Exercise goal ::
Please return every line below that contains the string "points".

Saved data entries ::
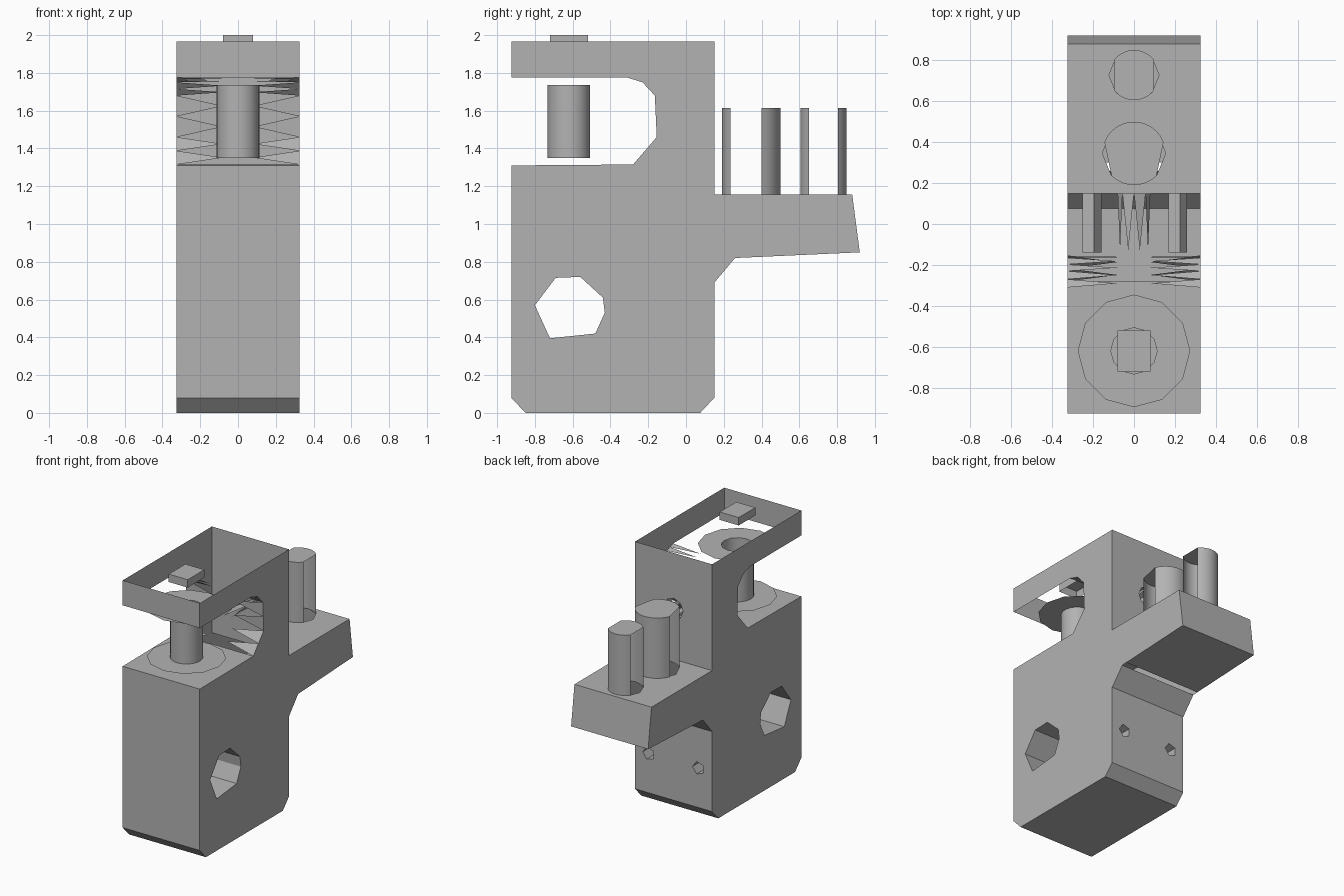
import bpy, bmesh
from math import sin, cos, radians
from mathutils import Vector

cube = bpy.data.objects.get("Cube")
if cube:
    bpy.data.objects.remove(cube, do_unlink=True)

grey = bpy.data.materials.new("plain_grey")
grey.use_nodes = True
GREY = (0.45, 0.45, 0.45, 1)
grey.diffuse_color = GREY
grey.node_tree.nodes["Principled BSDF"].inputs["Base Color"].default_value = GREY

W = 0.325  # half width of the block


def finish(name, bm, smooth=False):
    bmesh.ops.remove_doubles(bm, verts=bm.verts, dist=0.0005)
    bmesh.ops.recalc_face_normals(bm, faces=bm.faces)
    mesh = bpy.data.meshes.new(name)
    bm.to_mesh(mesh)
    bm.free()
    mesh.materials.append(grey)
    ob = bpy.data.objects.new(name, mesh)
    bpy.context.collection.objects.link(ob)
    if smooth:
        bpy.ops.object.select_all(action='DESELECT')
        ob.select_set(True)
        bpy.context.view_layer.objects.active = ob
        bpy.ops.object.shade_smooth_by_angle(angle=radians(35))
    return ob


def sheet(bm, normal, *loops):
    """Flat sheet: the first loop is the outline, the others are holes."""
    edges = []
    for loop in loops:
        vs = [bm.verts.new(p) for p in loop]
        edges += [bm.edges.new((a, b)) for a, b in zip(vs, vs[1:] + vs[:1])]
    bmesh.ops.triangle_fill(bm, edges=edges, use_beauty=True, normal=normal)


def wall(bm, path_a, path_b, closed=False):
    """Strip of quads joining two matching paths."""
    a = [bm.verts.new(p) for p in path_a]
    b = [bm.verts.new(p) for p in path_b]
    for i in range(len(a) if closed else len(a) - 1):
        j = (i + 1) % len(a)
        bm.faces.new((a[i], a[j], b[j], b[i]))


def arc(r, n, start=0, end=360):
    closed = end - start == 360
    steps = n if closed else n - 1
    angles = [radians(start + (end - start) * i / steps) for i in range(n)]
    return [(r * cos(t), r * sin(t)) for t in angles]


def across(points, x):
    return [(x, y, z) for y, z in points]


def flat(points, y, z):
    return [(px, y + py, z) for px, py in points]


def upright(points, x, y, z):
    return [(x + px, y, z + pz) for px, pz in points]


# Side profile (y, z), split into plain runs and the rounded throat
lower = [(-.925, 1.31), (-.925, .08), (-.85, 0), (.075, 0), (.15, .08), (.15, .69), (.26, .82)]
shelf = [(.92, .85), (.88, 1.155), (.15, 1.155)]
arm = [(.15, 1.965), (-.925, 1.965), (-.925, 1.775)]
throat = [(-.31, 1.775), (-.23, 1.75), (-.165, 1.68), (-.155, 1.46), (-.28, 1.315)]
bore = [(-.80, .57), (-.69, .715), (-.56, .72), (-.44, .61), (-.43, .53), (-.48, .42), (-.72, .395)]
studs = {"large_stud": (.345, .155, 21, 225), "small_stud": (.7275, .1225, 39, 219)}

# Block body: two sides, cross bore and the connecting walls
bm = bmesh.new()
for x in (-W, W):
    sheet(bm, (1, 0, 0), across(lower + shelf + arm + throat, x), across(bore, x))
wall(bm, across(bore, -W), across(bore, W), closed=True)
floor = [throat[-1], lower[0]]
front = lower[:5]
for run in (floor, front, lower[5:7], [(.30, .825), *shelf[:2]], arm[1:]):
    wall(bm, across(run, -W), across(run, W))

# Rear walls with screw holes
screw, pivot = arc(.05, 5), arc(.08, 8)
for z0, z1, holes in ((.08, .69, [(-.21, .38, screw), (.21, .38, screw)]),
                      (1.155, 1.965, [(0, 1.54, pivot)])):
    outline = [(-W, .15, z0), (W, .15, z0), (W, .15, z1), (-W, .15, z1)]
    sheet(bm, (0, 1, 0), outline, *[upright(h, x, .15, z) for x, z, h in holes])
for x in (-.21, .21):
    wall(bm, upright(screw, x, .15, .38), upright(screw, x, -.14, .38), closed=True)

# Shelf top with stud holes
outline = [(-W, .15, 1.155), (W, .15, 1.155), (W, .88, 1.155), (-W, .88, 1.155)]
sheet(bm, (0, 0, 1), outline, *[flat(arc(r, 8), y, 1.155) for y, r, _, _ in studs.values()])
finish("block_body", bm)

# Tapered slivers lining the throat and the pivot hole
bm = bmesh.new()
for (y0, z0), (y1, z1) in zip(throat, throat[1:]):
    a, b = Vector((0, y0, z0)), Vector((0, y1, z1))
    for k in range(2):
        p, q = a.lerp(b, k / 2), a.lerp(b, (k + 1) / 2)
        for s in (-1, 1):
            side = Vector((s * W, 0, 0))
            tip = (p + q) / 2 + Vector((s * .08, 0, 0))
            bm.faces.new([bm.verts.new(v) for v in (p + side, q + side, tip)])
ring = upright(pivot, 0, .15, 1.54)
for p, q in zip(ring, ring[1:] + ring[:1]):
    tip = ((p[0] + q[0]) / 2, -.13, (p[2] + q[2]) / 2)
    bm.faces.new([bm.verts.new(v) for v in (p, q, tip)])
finish("throat_slivers", bm)

# Clamp post with a thin washer at each end
bm = bmesh.new()
wall(bm, flat(arc(.113, 32), -.62, 1.35), flat(arc(.113, 32), -.62, 1.735), closed=True)
finish("clamp_post", bm, smooth=True)
for name, z in (("lower_washer", 1.35), ("upper_washer", 1.735)):
    bm = bmesh.new()
    wall(bm, flat(arc(.275, 12), -.62, z), flat(arc(.113, 12), -.62, z), closed=True)
    finish(name, bm)

# Clamp head plate, open below
bm = bmesh.new()
plate = [(-.08, -.10), (.08, -.10), (.08, .10), (-.08, .10)]
sheet(bm, (0, 0, 1), flat(plate, -.62, 2.0))
wall(bm, flat(plate, -.62, 1.94), flat(plate, -.62, 2.0), closed=True)
finish("clamp_head", bm)

# Studs: two curved walls each, with a cap between them
for name, (y, r, rear, near) in studs.items():
    bm = bmesh.new()
    arcs = [arc(r, 12, rear, 180 - rear), arc(r, 12, near, 540 - near)]
    for pts in arcs:
        wall(bm, flat(pts, y, 1.155), flat(pts, y, 1.615))
    sheet(bm, (0, 0, 1), flat(arcs[0] + arcs[1], y, 1.615))
    finish(name, bm, smooth=True)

Solution to this problem ::
def across(points, x):
    return [(x, y, z) for y, z in points]
def flat(points, y, z):
    return [(px, y + py, z) for px, py in points]
def upright(points, x, y, z):
    return [(x + px, y, z + pz) for px, pz in points]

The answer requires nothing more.